The diffracting mechanic was REALLY interesting, and although I cannot say if I got through the level by thinking about them or through sheer luck, I would definitely love to see an even more fleshed-out version with more levels. Well done!

Yeah, I know. I just went away to other games and other genres, so a little refresher is always a good thing !

Nice game, although I sucked at getting a good time (around 50 seconds was my best I think). Just so I know, is there actually a way to use the path just left to the starting point ?

The game is simple but really fun to play once you find a good strategy and try to stick to it! I got to the high 47000 with two bodies, as this is the setting where I felt I could best control the other bodies' trajectory. Is it possible to avoid the collision right after the beginning though ? I could never manage to do it ...

Thanks for the suggestions ! I did follow the same thoughts that you had but chose smaller, one-screen sized level because they were easier to create; but nothing actually restricts the level size, I actually had to block the camera's movement.

Really nice game with a lot of polish, the slimes were just too cute.

The game ran kinda slowly on my computer, and I could not find anything to do except playing the jumping mini-game. I like the flickering lamps though, they surprised me at first but it was a nice touch to set up the atmosphere.

Even if it felt a little bit slower than a Sonic game, you really nailed the feel for the controls. It made me realize how much I missed playing 2D sonic games...

Nice visuals, and the icons were a big help when testing on a tablet.

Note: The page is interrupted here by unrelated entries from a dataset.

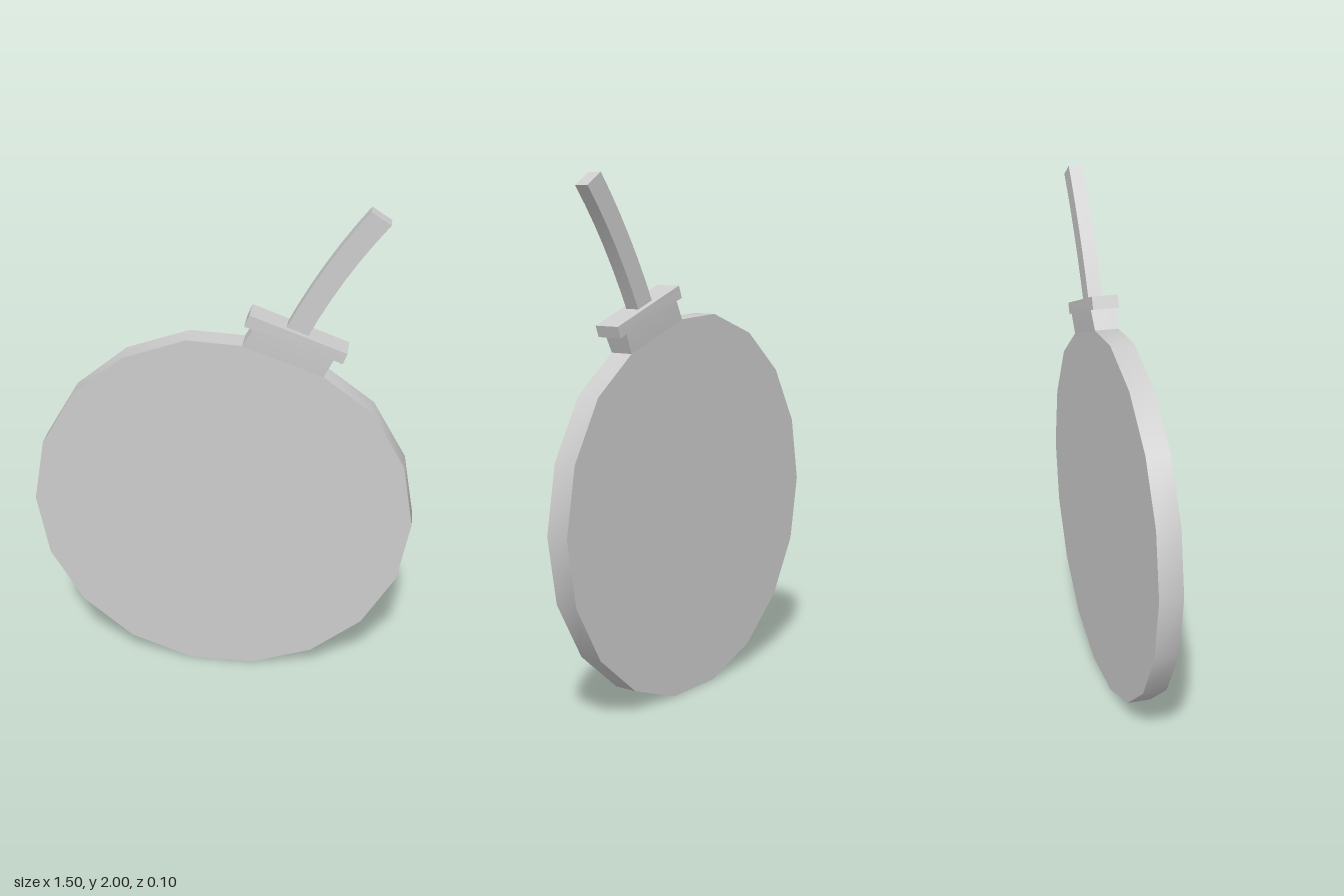
import * as THREE from 'three';
import { toCreasedNormals } from 'three/addons/utils/BufferGeometryUtils.js';

const material = new THREE.MeshStandardMaterial({ color: 0xcccccc });

// Flat plate cut from a front outline, centred on z = 0
function plate(name, shape, halfDepth, curveSegments = 1) {
  const geometry = new THREE.ExtrudeGeometry(shape, { depth: halfDepth * 2, bevelEnabled: false, curveSegments });
  geometry.translate(0, 0, -halfDepth);
  const mesh = new THREE.Mesh(toCreasedNormals(geometry, 0.45), material);
  mesh.name = name;
  return mesh;
}

const outline = (points) => new THREE.Shape(points.map(([x, y]) => new THREE.Vector2(x, y)));

export function createModel() {
  const group = new THREE.Group();
  group.name = 'flatBomb';

  const halfDepth = 0.046;
  const neckRight = [0.384, 1.357];
  const neckLeft = [0.08, 1.465];

  // Body: 18-sided disc, with the corners at 60 and 80 degrees replaced by the neck base
  const radius = 0.748;
  const corners = [];
  for (let i = 0; i < 18; i++) {
    const a = (i * Math.PI) / 9;
    if (i === 3) corners.push(neckRight);
    else if (i === 4) corners.push(neckLeft);
    else corners.push([radius * Math.cos(a), 0.737 + radius * Math.sin(a)]);
  }
  group.add(plate('body', outline(corners), halfDepth));

  // Tilted neck with a flanged lip, thickening slightly away from the body
  const neck = plate('neckAndLip', outline([
    neckRight, [0.418, 1.431], [0.452, 1.418], [0.468, 1.46],
    [0.106, 1.592], [0.087, 1.545], [0.12, 1.535], neckLeft,
  ]), halfDepth);
  const p = neck.geometry.attributes.position;
  for (let i = 0; i < p.count; i++) {
    const along = p.getX(i) * 0.342 + p.getY(i) * 0.94;
    const t = THREE.MathUtils.clamp((along - 1.405) / 0.08, 0, 1);
    p.setZ(i, Math.sign(p.getZ(i)) * (halfDepth + 0.005 * t));
  }
  neck.geometry = toCreasedNormals(neck.geometry, 0.45);
  group.add(neck);

  // Curved fuse, rooted just inside the lip
  const fuse = new THREE.Shape();
  fuse.moveTo(0.312, 1.495);
  fuse.quadraticCurveTo(0.437, 1.755, 0.598, 1.954);
  fuse.lineTo(0.526, 2);
  fuse.quadraticCurveTo(0.361, 1.79, 0.232, 1.525);
  group.add(plate('fuse', fuse, 0.028, 6));

  return group;
}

The diversity of trees I managed to create with it was impressive, and most of them were very good looking (and miles better that what I could do myself by hand). Playing with it was very fun!